What does it mean to have a good death? It’s a difficult question and one that we rarely talk about with the people who need the answer the most: our families. In the words of poet Mary Oliver, “In my house there are a hundred half-done poems. Each of us leaves an unfinished life.” Perhaps we are waiting to feel “finished” to begin important conversations about the end of life, but given the truth in this poem, we owe it to ourselves to reflect on and communicate what matters to us, long before we sense conclusion.  

In his TED Talk, “Elderhood Rising”, geriatrician, Dr. Bill Thomas reminds us that, “our aging and our ultimate mortality are cornerstones of our humanity.” He points out in his talk that adulthood is often an over-emphasized developmental stage in the human life cycle.

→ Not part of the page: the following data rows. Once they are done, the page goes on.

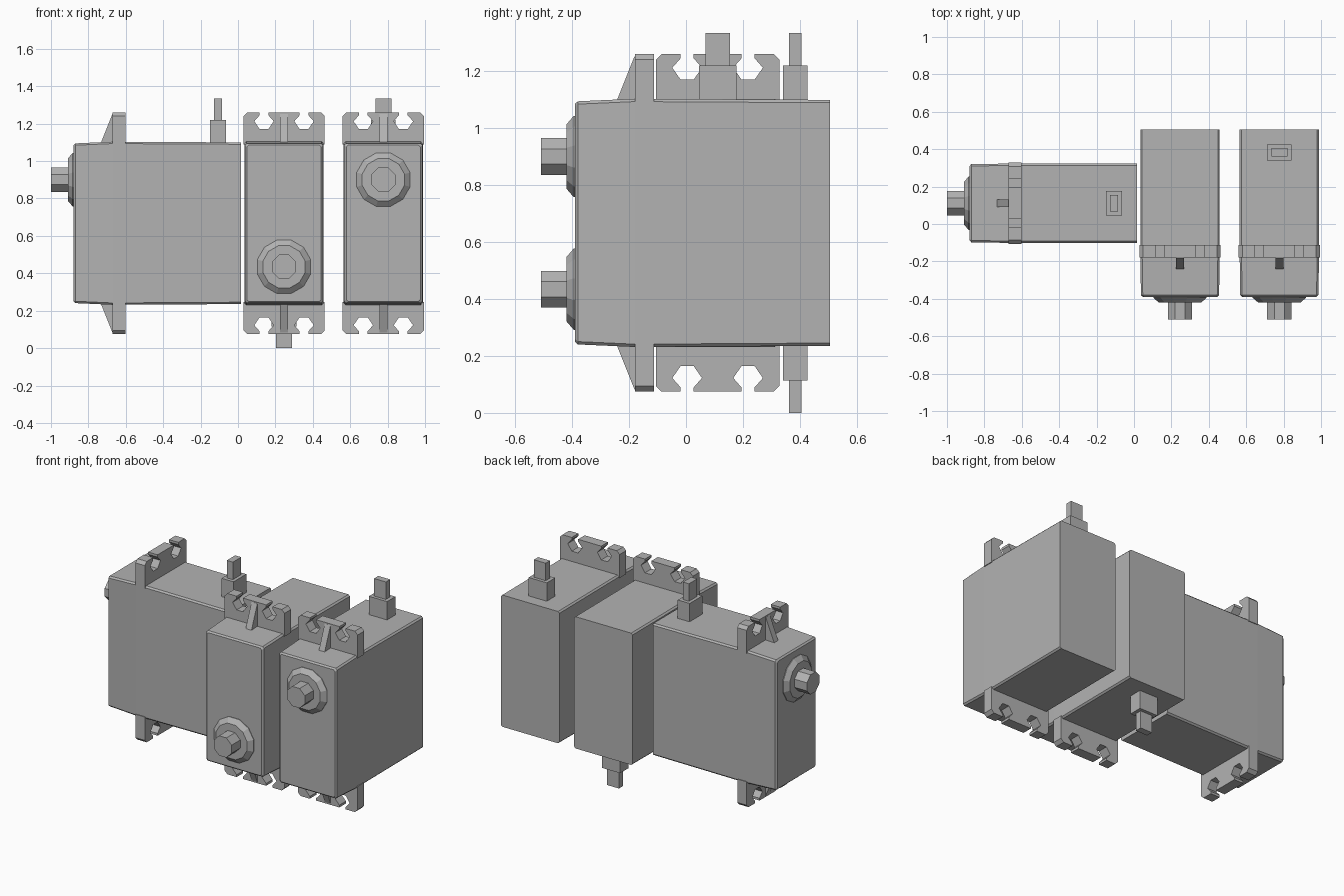
import bpy
import bmesh
from math import pi, cos, sin
from mathutils import Matrix, Vector

cube = bpy.data.objects.get("Cube")
if cube:
    bpy.data.objects.remove(cube, do_unlink=True)

GREY = (0.45, 0.45, 0.45, 1)
mat = bpy.data.materials.new("plain grey")
mat.diffuse_color = GREY
mat.use_nodes = True
bsdf = mat.node_tree.nodes["Principled BSDF"]
bsdf.inputs["Base Color"].default_value = GREY
bsdf.inputs["Roughness"].default_value = 0.8


def loft(name, rings, place):
    """Closed solid through a list of equal-length rings of points."""
    bm = bmesh.new()
    loops = [[bm.verts.new(p) for p in ring] for ring in rings]
    n = len(loops[0])
    for a, b in zip(loops, loops[1:]):
        for i in range(n):
            j = (i + 1) % n
            bm.faces.new((a[i], a[j], b[j], b[i]))
    bm.faces.new(loops[0])
    bm.faces.new(loops[-1])
    bmesh.ops.recalc_face_normals(bm, faces=bm.faces)
    mesh = bpy.data.meshes.new(name)
    bm.to_mesh(mesh)
    bm.free()
    mesh.materials.append(mat)
    obj = bpy.data.objects.new(name, mesh)
    obj.matrix_world = place
    bpy.context.collection.objects.link(obj)
    return obj


def box(name, lo, hi, place):
    (x0, y0, z0), (x1, y1, z1) = lo, hi
    rings = [[(x0, y0, z), (x1, y0, z), (x1, y1, z), (x0, y1, z)] for z in (z0, z1)]
    return loft(name, rings, place)


def case_ring(y, hx, hz, c=0.01):
    """Rectangle with clipped corners in the xz plane."""
    quarter = [(hx, hz - c), (hx - c, hz)]
    half = quarter + [(-x, z) for x, z in reversed(quarter)]
    return [(x, y, z) for x, z in half + [(-x, -z) for x, z in half]]


def round_ring(y, r, z, sides):
    turn = pi / sides
    angles = [turn + 2 * pi * i / sides for i in range(sides)]
    return [(r * cos(a), y, z + r * sin(a)) for a in angles]


def lug_profile():
    """Mounting lug with two open screw slots, mirrored about x = 0."""
    top, slot = 0.593, 0.107
    half = [(0.217, 0.42), (0.217, top - 0.02), (0.197, top)]
    right = [(0.023, top), (0.023, top - 0.015), (0.052, 0.545), (0.023, 0.503)]
    half += [(slot + dx, z) for dx, z in right]
    half += [(slot - dx, z) for dx, z in reversed(right)]
    return half + [(-x, z) for x, z in reversed(half)]


def build_servo(label, place):
    # Case, very slightly swollen around the lugs
    sections = [(-0.39, 0.198, 0.418), (-0.38, 0.209, 0.427),
                (-0.18, 0.212, 0.436), (0.505, 0.212, 0.432)]
    loft(label + "_case", [case_ring(*s) for s in sections], place)

    # Output collar and shaft
    z = 0.233
    collar = [(-0.38, 0.148), (-0.394, 0.148), (-0.42, 0.117)]
    loft(label + "_collar", [round_ring(y, r, z, 12) for y, r in collar], place)
    loft(label + "_shaft", [round_ring(y, 0.07, z, 8) for y in (-0.41, -0.51)], place)

    # Lugs and their gussets at both ends
    for end, s in (("upper", 1), ("lower", -1)):
        loft(label + "_" + end + "_lug",
             [[(x, y, s * h) for x, h in lug_profile()] for y in (-0.18, -0.112)], place)
        side = [(-0.245, 0.425), (-0.17, 0.425), (-0.17, 0.585), (-0.181, 0.585)]
        loft(label + "_" + end + "_gusset",
             [[(x, y, s * h) for y, h in side] for x in (-0.021, 0.021)], place)

    # Cable grommet and cable stub
    box(label + "_grommet", (-0.066, 0.34, 0.42), (0.066, 0.426, 0.553), place)
    box(label + "_cable", (-0.043, 0.361, 0.54), (0.043, 0.405, 0.6675), place)


MID = 0.6675
build_servo("right_servo", Matrix.Translation((-0.49, 0.111, MID)) @ Matrix.Rotation(-pi / 2, 4, "Z"))
build_servo("middle_servo", Matrix.Translation((0.246, 0, MID)) @ Matrix.Rotation(pi, 4, "Y"))
build_servo("left_servo", Matrix.Translation((0.777, 0, MID)))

We are living longer and there is an entire stage of life after adulthood, something he refers to as “elderhood.” In this stage of life, we probably think about and live in relationship to our own death in a way that we simply do not in other stages of life. At times, it can also introduce fear of a great many things: loneliness, becoming obsolete, diminishment, or loss. At best, this stage can infuse our lives with richness, meaning, and focused attention to what matters most.

When we think about the inheritance that we want to give to our loved ones, we often don’t realize that we are passing on much more than things named in a will. Whether we know it or not, we are passing on an image of what it means to die, something we will all face, but so rarely get a glimpse of. As Care Managers and Caregivers in the home, some of our most important work is when we are caring for an aging loved one at the end of life. The houses are often filled with family and casseroles and stories. Every emotion is present as we move from room to room attending to family and their loved one. What does it mean to have a good death? The answers can be so different from family to family or person to person. The important thing is that we ask one another to graciously give us the intimate gift of knowing what it means to end well.

Tools and Resources for the Conversation:

Hospice:

5 Wishes:

Available at www.agingwithdignity.org Can be tool used to express ed-of-life wishes and to appoint a “Health Care Agent”. Not recognized in Alabama, Indiana, Kansas, Kentucky, Nevada, New Hampshire, Ohio, Oregon, Texas, or Utah. Mental Health Advance Directives

Death with Dignity Act WA State:

This act allows terminally ill adults seeking to end their life to request lethal doses of medication from medical and osteopathic physicians. These terminally ill patients must be Washington residents who have less than six months to live. Department of Health:  http://www.doh.wa.gov/YouandYourFamily/IllnessandDisease/DeathwithDignityAct

WA State Hospital Association

POLST Applies to situations where “life sustaining treatment” is needed. Portable between health care settings and recognized EMS personnel. Must be signed by a doctor, ARNP, or physician’s assistant. https://www.wsma.org/POLST

DPOA: Durable Power of Attorney extends decision-making authority to your healthcare advocate in the event you are unable to speak for yourself. A regular POA ends at the point that you are deemed unable to make conscious decisions.

The Conversation Project: “The Conversation Project is dedicated to helping people talk about their wishes for end-of-life care. Too many people are dying in a way they wouldn’t choose, and too many of their loved ones are left feeling bereaved, guilty, and uncertain. It’s time to transform our culture so we shift from not talking about dying to talking about it. It’s time to share the way we want to live at the end of our lives. And it’s time to communicate about the kind of care we want and don’t want for ourselves.” http://theconversationproject.org/

In-Home Care & Care Management: Partnering with hospice at the end-of-life, Sound Options is able to provide the day-to-day care that relieves family from doing it all so they can focus their attention on the emotional and logistical elements of helping their loved one end well. Whether you need 24-hour live in care, or a 1 hour consultation with an RN/ MSW eldercare expert, we’re here in your time of need. To learn more about how we can help you provide care and have import, give us a call at 800.628.7649.   

Published on July 22, 2015.